**What you need to do**
Lines holding the string "name" are the ones to copy; find them all in the data.

**Exercise material**
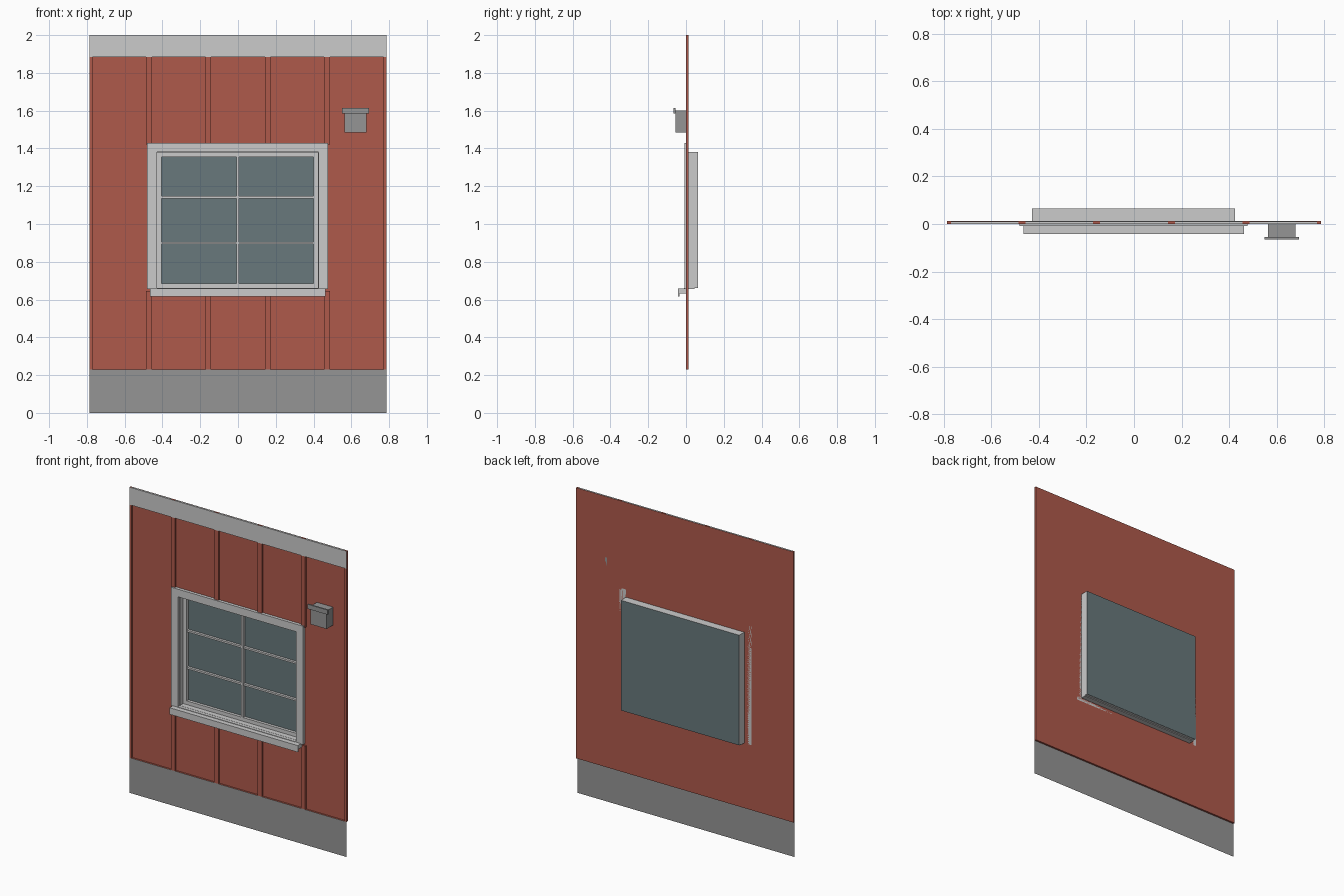
import bpy, bmesh

if "Cube" in bpy.data.objects:
    bpy.data.objects.remove(bpy.data.objects["Cube"])


def material(name, rgb):
    m = bpy.data.materials.new(name)
    m.diffuse_color = (*rgb, 1)
    m.use_nodes = True
    m.node_tree.nodes["Principled BSDF"].inputs["Base Color"].default_value = m.diffuse_color
    return m


RED = material("red_paint", (0.43, 0.10, 0.07))
DARK = material("dark_grey", (0.30, 0.30, 0.30))
GLASS = material("dark_glass", (0.14, 0.19, 0.20))


def finish(name, bm, mat):
    bmesh.ops.recalc_face_normals(bm, faces=bm.faces)
    me = bpy.data.meshes.new(name)
    bm.to_mesh(me)
    bm.free()
    ob = bpy.data.objects.new(name, me)
    bpy.context.collection.objects.link(ob)
    if mat:
        me.materials.append(mat)
    return ob


def boxes(name, spans, mat=None):
    """Each span is (x0, x1, y0, y1, z0, z1)."""
    bm = bmesh.new()
    for x0, x1, y0, y1, z0, z1 in spans:
        vs = bmesh.ops.create_cube(bm, size=1)["verts"]
        bmesh.ops.scale(bm, verts=vs, vec=(x1 - x0, y1 - y0, z1 - z0))
        bmesh.ops.translate(bm, verts=vs, vec=((x0 + x1) / 2, (y0 + y1) / 2, (z0 + z1) / 2))
    return finish(name, bm, mat)


def quad(name, pts, mat):
    bm = bmesh.new()
    bm.faces.new([bm.verts.new(p) for p in pts])
    return finish(name, bm, mat)


def ring(x0, x1, z0, z1, w, y0, y1):
    """Four bars around the inside of a rectangle."""
    return [(x0, x0 + w, y0, y1, z0, z1), (x1 - w, x1, y0, y1, z0, z1),
            (x0 + w, x1 - w, y0, y1, z0, z0 + w), (x0 + w, x1 - w, y0, y1, z1 - w, z1)]


W = 0.786                          # half width of the wall
BASE, TOP = 0.23, 2.0
FRONT, SHEET, BACK = 0.0, 0.012, 0.065
CX = -0.002                        # window centre
L, R = CX - 0.428, CX + 0.428      # window opening
Z0, Z1 = 0.66, 1.38

# Wall sheet with window opening
bm = bmesh.new()
xs, zs = (-W, L, R, W), (BASE, Z0, Z1, TOP)
grid = [[bm.verts.new((x, SHEET, z)) for x in xs] for z in zs]
for j in range(3):
    for i in range(3):
        if (i, j) != (1, 1):
            bm.faces.new((grid[j][i], grid[j][i + 1], grid[j + 1][i + 1], grid[j + 1][i]))
finish("wall_sheet", bm, RED)

# Battens, interrupted where they meet the window
spans = []
for i in range(6):
    c = -W + i * 2 * W / 5
    x0, x1 = max(c - 0.015, -W), min(c + 0.015, W)
    if i in (0, 5):
        spans.append((x0, x1, FRONT, SHEET, BASE, TOP))
    else:
        spans.append((x0, x1, FRONT, SHEET, BASE, 0.645))
        spans.append((x0, x1, FRONT, SHEET, 1.42, TOP))
boxes("wall_battens", spans, RED)

# Underside ledge, plinth and top fascia
quad("wall_underside", [(-W, FRONT, BASE), (W, FRONT, BASE), (W, SHEET, BASE), (-W, SHEET, BASE)], RED)
quad("plinth", [(-W, FRONT, 0), (W, FRONT, 0), (W, FRONT, BASE), (-W, FRONT, BASE)], DARK)
boxes("top_fascia", [(-W + 0.0005, W - 0.0005, FRONT - 0.001, SHEET - 0.0005, 1.885, TOP - 0.0005)])

# Window trim: two sides and a head
TL, TR, TZ = CX - 0.479, CX + 0.479, 1.43
boxes("window_trim", [(TL, L, -0.008, SHEET, 0.655, TZ), (R, TR, -0.008, SHEET, 0.655, TZ),
                      (L, R, -0.008, SHEET, Z1, TZ)])

# Window casing, sash and glazing bars
boxes("window_casing", ring(L, R, Z0, Z1, 0.002, SHEET - 0.001, BACK - 0.0005))
boxes("window_sash", ring(L + 0.001, R - 0.001, Z0 + 0.001, Z1 - 0.001, 0.025, 0.045, BACK - 0.001))
bars = [(CX - 0.007, CX + 0.007, 0.046, BACK - 0.001, Z0 + 0.02, Z1 - 0.02)]
for z in (0.90, 1.142):
    bars.append((L + 0.02, R - 0.02, 0.048, BACK - 0.001, z - 0.006, z + 0.006))
boxes("glazing_bars", bars)
quad("window_glass", [(L, BACK, Z0), (R, BACK, Z0), (R, BACK, Z1), (L, BACK, Z1)], GLASS)

# Sill with drip lip, and its return into the opening
SL, SR = CX - 0.464, CX + 0.464
boxes("window_sill", [(SL, SR, -0.042, SHEET, 0.632, 0.658),
                      (SL, SR, -0.042, -0.035, 0.615, 0.632),
                      (L, R, -0.01, 0.046, 0.655, 0.661)])

# Wall vent with hood
boxes("vent_body", [(0.563, 0.68, -0.055, SHEET, 1.484, 1.602)], DARK)
boxes("vent_hood", [(0.55, 0.694, -0.065, -0.055, 1.585, 1.615)], DARK)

**Exercise answer**
def material(name, rgb):
    m = bpy.data.materials.new(name)
def finish(name, bm, mat):
    me = bpy.data.meshes.new(name)
    ob = bpy.data.objects.new(name, me)
def boxes(name, spans, mat=None):
    return finish(name, bm, mat)
def quad(name, pts, mat):
    return finish(name, bm, mat)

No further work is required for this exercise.